In addition to the sequel to Tiger Eye, Marjorie is also writing the second book in the awaited Crimson City urban fantasy series, entitled A Taste of Crimson which is due out in August, 2005, after Liz Maverick's series opener, Crimson City. And in January, 2006, Marjorie's X-Men novel, The Outcast Empire, will be released.
When she's not doing book proposals or writing, you might find her working on her X-Men Wolverine website, catching an episode of Alias, Stargate SG-1 or Lost, or blogging about writing. Marjorie talked to us about her move from lawyer to novelist, and how she turned her writing dream into reality. She also talks about her new X-Men project and how fan fiction helped her get where she is today.
When you were growing up, what did you want to be?
So much. Astronaut, Egyptologist, archeologist (namely, Indiana Jones), starship pilot, doctor, folklorist, a female Magnum P.I., race car driver, the human sidekick to Optimus Prime, a Jedi Knight...you know, regular stuff.

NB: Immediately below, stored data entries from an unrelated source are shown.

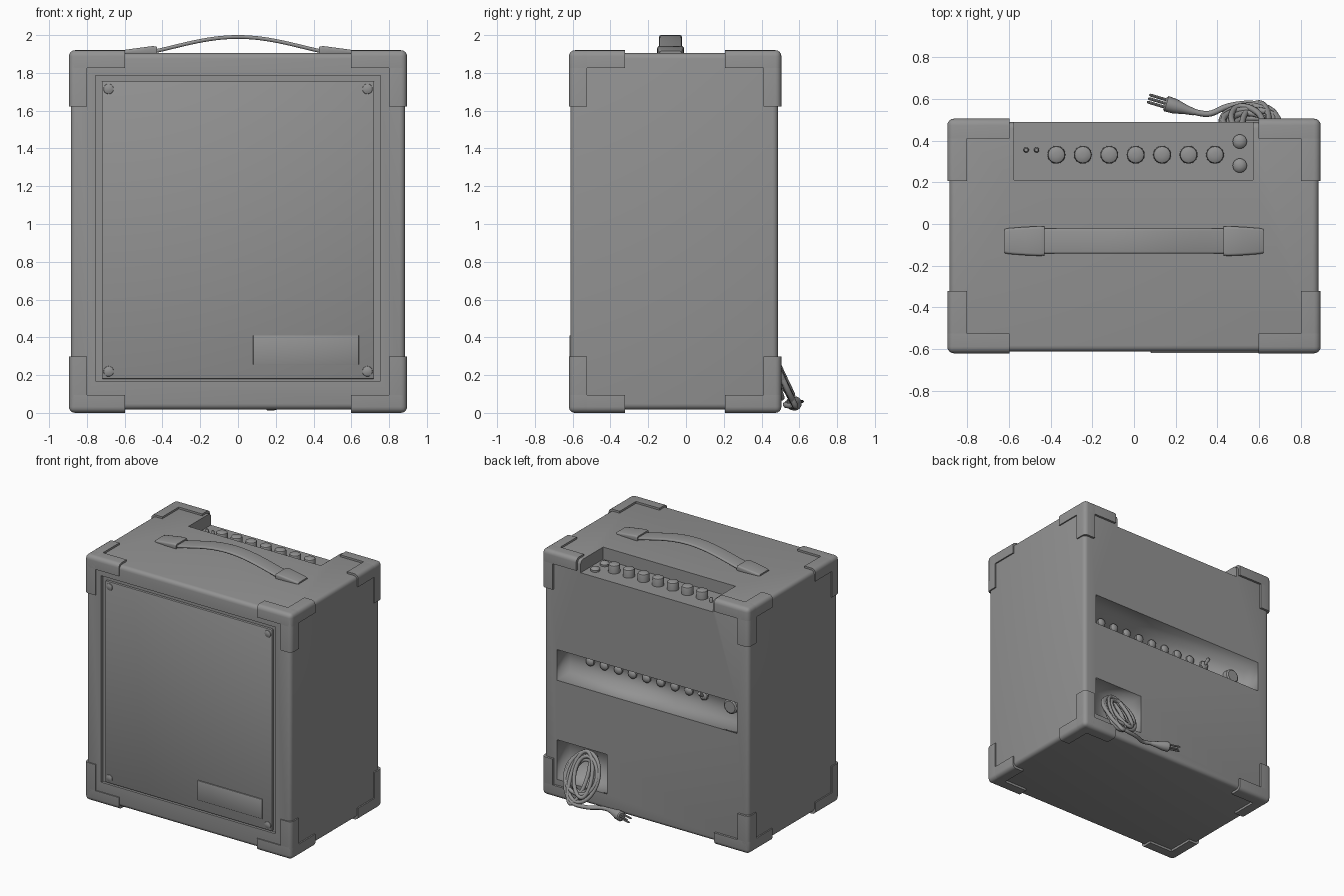
import bpy, bmesh, math, random
from mathutils import Vector

if "Cube" in bpy.data.objects:
    bpy.data.objects.remove(bpy.data.objects["Cube"])

random.seed(11)
grey = bpy.data.materials.new("dark_grey")
grey.diffuse_color = (0.29, 0.29, 0.29, 1)
grey.use_nodes = True
grey.node_tree.nodes["Principled BSDF"].inputs["Base Color"].default_value = grey.diffuse_color


def smooth_shade(ob):
    bpy.ops.object.select_all(action='DESELECT')
    bpy.context.view_layer.objects.active = ob
    ob.select_set(True)
    bpy.ops.object.shade_smooth_by_angle(angle=math.radians(35))


def finish(name, bm, smooth=True):
    bmesh.ops.recalc_face_normals(bm, faces=bm.faces)
    me = bpy.data.meshes.new(name)
    bm.to_mesh(me)
    bm.free()
    me.materials.append(grey)
    ob = bpy.data.objects.new(name, me)
    bpy.context.collection.objects.link(ob)
    if smooth:
        smooth_shade(ob)
    return ob


def add_box(bm, lo, hi):
    vs = bmesh.ops.create_cube(bm, size=1)['verts']
    for v in vs:
        v.co = Vector([lo[i] if v.co[i] < 0 else hi[i] for i in range(3)])
    return vs


def box(name, lo, hi, bevel=0, segs=3, smooth=True):
    bm = bmesh.new()
    add_box(bm, lo, hi)
    if bevel:
        bmesh.ops.bevel(bm, geom=bm.edges[:], offset=bevel, segments=segs, profile=0.5, affect='EDGES')
    return finish(name, bm, smooth)


def loft(name, rings):
    bm = bmesh.new()
    rows = [[bm.verts.new(p) for p in r] for r in rings]
    n = len(rows[0])
    for a, b in zip(rows, rows[1:]):
        for i in range(n):
            bm.faces.new((a[i], a[(i + 1) % n], b[(i + 1) % n], b[i]))
    bm.faces.new(rows[0])
    bm.faces.new(rows[-1])
    return finish(name, bm)


def lathe(name, base, axis, profile, n=24):
    """Profile is (radius, distance along axis) pairs."""
    base, axis = Vector(base), Vector(axis).normalized()
    u = axis.orthogonal().normalized()
    w = axis.cross(u)
    return loft(name, [[base + axis * d + (u * math.cos(k * math.tau / n) + w * math.sin(k * math.tau / n)) * r
                        for k in range(n)] for r, d in profile])


# Cabinet with front pocket, top control tray, rear jack channel and cord pocket
cabinet = box("cabinet", (-0.885, -0.612, 0.018), (0.885, 0.488, 1.905), 0.03, 4, False)
WALL = 0.325
cuts = [((-0.755, -0.7, 0.17), (0.755, -0.592, 1.785)),
        ((-0.575, 0.21, 1.81), (0.57, 0.7, 2.0)),
        ((-0.785, WALL, 0.915), (0.775, 0.7, 1.155)),
        ((0.34, WALL, 0.14), (0.775, 0.7, 0.45))]
for lo, hi in cuts:
    cutter = box("cutter", lo, hi, smooth=False)
    cutter.hide_render = True
    mod = cabinet.modifiers.new("cut", 'BOOLEAN')
    mod.operation, mod.solver, mod.object = 'DIFFERENCE', 'EXACT', cutter
    bpy.context.view_layer.objects.active = cabinet
    bpy.ops.object.modifier_apply(modifier=mod.name)
    bpy.data.objects.remove(cutter)
smooth_shade(cabinet)
# Soft shading inside the rear recesses
for e in cabinet.data.edges:
    if any(abs(cabinet.data.vertices[i].co.y - WALL) < 1e-3 for i in e.vertices):
        e.use_edge_sharp = False

# Front grille panel, its screws and the blank plate
box("grille_panel", (-0.72, -0.610, 0.18), (0.72, -0.585, 1.755), 0.004, 2)
for x in (-0.685, 0.685):
    for z in (0.22, 1.715):
        lathe("panel_screw", (x, -0.608, z), (0, -1, 0), [(0.028, 0), (0.026, 0.005), (0.016, 0.009), (0.004, 0.011)])
box("front_plate", (0.08, -0.618, 0.255), (0.64, -0.60, 0.41), 0.003, 2)

# Corner protectors: three legs meeting at each rounded outer corner
for sx in (-1, 1):
    for sy in (-1, 1):
        for sz in (-1, 1):
            outer = Vector((0.895 * sx, 0.505 if sy > 0 else -0.62, 1.92 if sz > 0 else 0.0))
            sign = Vector((sx, sy, sz))
            bm = bmesh.new()
            for axis in range(3):
                size = [0.095] * 3
                size[axis] = 0.298
                inner = Vector([outer[i] - sign[i] * size[i] for i in range(3)])
                vs = add_box(bm, [min(outer[i], inner[i]) for i in range(3)],
                             [max(outer[i], inner[i]) for i in range(3)])
                tip = min(vs, key=lambda v: (v.co - outer).length)
                bmesh.ops.bevel(bm, geom=list(tip.link_edges), offset=0.032, segments=4,
                                profile=0.5, affect='EDGES')
            finish("corner_protector", bm)


# Carrying handle: arched strap and two tapered end caps
def section(x, z0, z1, y0, y1, r):
    """Rounded rectangle across the handle."""
    pts = []
    for cy, cz, start in ((y1 - r, z1 - r, 0), (y0 + r, z1 - r, 90), (y0 + r, z0 + r, 180), (y1 - r, z0 + r, 270)):
        for k in range(4):
            a = math.radians(start + 30 * k)
            pts.append((x, cy + r * math.cos(a), cz + r * math.sin(a)))
    return pts


rings = []
for k in range(33):
    x = -0.5 + k / 32
    top = 1.915 + 0.085 * math.cos(x / 0.5 * math.pi / 2) ** 1.3
    rings.append(section(x, top - 0.02, top, -0.142, -0.022, 0.0095))
loft("handle_strap", rings)
for s in (-1, 1):
    loft("handle_end_cap", [section(s * x, 1.895, z, -0.082 - w, -0.082 + w, 0.012) for x, z, w in
                            ((0.43, 1.938, 0.069), (0.45, 1.942, 0.071), (0.52, 1.933, 0.068),
                             (0.60, 1.922, 0.062), (0.62, 1.916, 0.058))])

# Top control knobs, input jacks and small switches
for k in range(7):
    lathe("control_knob", (-0.372 + 0.1267 * k, 0.332, 1.81), (0, 0, 1),
          [(0.043, 0), (0.042, 0.05), (0.039, 0.058), (0.03, 0.063), (0.012, 0.066)])
for y in (0.28, 0.395):
    lathe("input_jack", (0.507, y, 1.81), (0, 0, 1), [(0.034, 0), (0.034, 0.014), (0.026, 0.024), (0.01, 0.03)])
for x in (-0.517, -0.467):
    lathe("small_switch", (x, 0.355, 1.81), (0, 0, 1), [(0.013, 0), (0.013, 0.025), (0.008, 0.035)], 12)

# Rear jacks, toggle switch and fuse cap inside the channel
for k in range(8):
    lathe("rear_jack", (0.595 - 0.122 * k, WALL, 1.05), (0, 1, 0),
          [(0.034, 0), (0.034, 0.014), (0.026, 0.024), (0.01, 0.03)])
lathe("toggle_base", (-0.39, WALL, 1.05), (0, 1, 0), [(0.036, 0), (0.036, 0.02), (0.02, 0.03)], 6)
lathe("toggle_lever", (-0.39, WALL + 0.02, 1.05), (0, 0.8, 0.6), [(0.009, 0), (0.015, 0.05), (0.012, 0.062)], 12)
lathe("fuse_cap", (-0.64, WALL, 1.04), (0, 1, 0), [(0.058, 0), (0.056, 0.04), (0.045, 0.048)], 20)

# Coiled power cord hanging out of the pocket: loops of uneven size
path = [Vector((0.55, WALL, 0.32)), Vector((0.55, 0.38, 0.33))]
turns, steps = 7, 24
sizes = [(random.uniform(0.06, 0.19), random.uniform(0.6, 1.05), random.uniform(-0.04, 0.05),
          random.uniform(-0.05, 0.02), random.uniform(-0.02, 0.03)) for _ in range(turns + 1)]
sizes[-1] = (0.15, 0.98, -0.01, 0.0, 0.0)
for k in range(steps // 2, turns * steps + 1):
    i, f = divmod(k, steps)
    a, b, dx, off, dz = [p + (q - p) * f / steps for p, q in zip(sizes[i], sizes[min(i + 1, turns)])]
    t = math.tau * k / steps
    v = -math.cos(t) * b
    path.append(Vector((0.55 + dx - a * math.sin(t), 0.496 - 0.085 * v + off * 0.9,
                        0.215 + dz + 0.185 * v + off * 0.3)))
path += [Vector(p) for p in ((0.44, 0.565, 0.035), (0.38, 0.53, 0.04), (0.33, 0.525, 0.045), (0.28, 0.54, 0.05))]
cord = bpy.data.curves.new("power_cord", 'CURVE')
cord.dimensions, cord.bevel_depth, cord.bevel_resolution = '3D', 0.015, 2
cord.resolution_u, cord.use_fill_caps = 3, True
cord.materials.append(grey)
line = cord.splines.new('NURBS')
line.points.add(len(path) - 1)
for p, q in zip(line.points, path):
    p.co = (q.x, q.y, max(q.z, 0.02), 1)
line.order_u, line.use_endpoint_u = 3, True
bpy.context.collection.objects.link(bpy.data.objects.new("power_cord", cord))

# Plug and prongs
start, aim = Vector((0.29, 0.536, 0.05)), Vector((-1, 0.30, 0)).normalized()
lathe("plug_body", start, aim, [(0.016, 0), (0.022, 0.04), (0.036, 0.10), (0.038, 0.14), (0.03, 0.148)], 16)
side = Vector((0.3, 1, 0)).normalized()
for off, dz in ((0.018, 0.01), (-0.018, 0.01), (0, -0.016)):
    lathe("plug_prong", start + aim * 0.14 + side * off + Vector((0, 0, dz)), aim,
          [(0.007, 0), (0.007, 0.085), (0.004, 0.092)], 8)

Which is why being a writer makes perfect sense. I get to be all of those things and more. Kind of.
What did you like to read when you were growing up? How did you get interested in Fantasy/SF? Romance?
I think my love of Fantasy and Science Fiction was just a natural extension of having a big imagination. I could so very readily accept the fantastic because I was already imagining those things for myself. And besides, there is something truly wonderful about living a life in which looking at the world becomes so much more than just a matter of accepting "reality." That's what good books do. They expand your vision. As far as romance goes, the stories I've enjoyed have always had an element of the romantic -- subtle or not.
What originally compelled you to apply to law school? What about the life of a lawyer disillusioned you later?
I majored in East Asian Languages, with a minor in Biomedical Ethics. Not many jobs for people with a degree like that. So I thought about law. Applied, got in, and surprisingly enough, found a lot of opportunities to use my undergraduate degree. The University of Wisconsin law school has a great East Asian legal center, and some of the country's top experts in Biotech Law are on the faculty. On my own, I found an internship in Beijing working at the Foreign Agriculture Service at the US Embassy. At the time, FAS was dealing with the Chinese government's new rules regarding the import of genetically modified food -- and it was fabulous. A perfect learning environment that I will never forget. The people there were great, too.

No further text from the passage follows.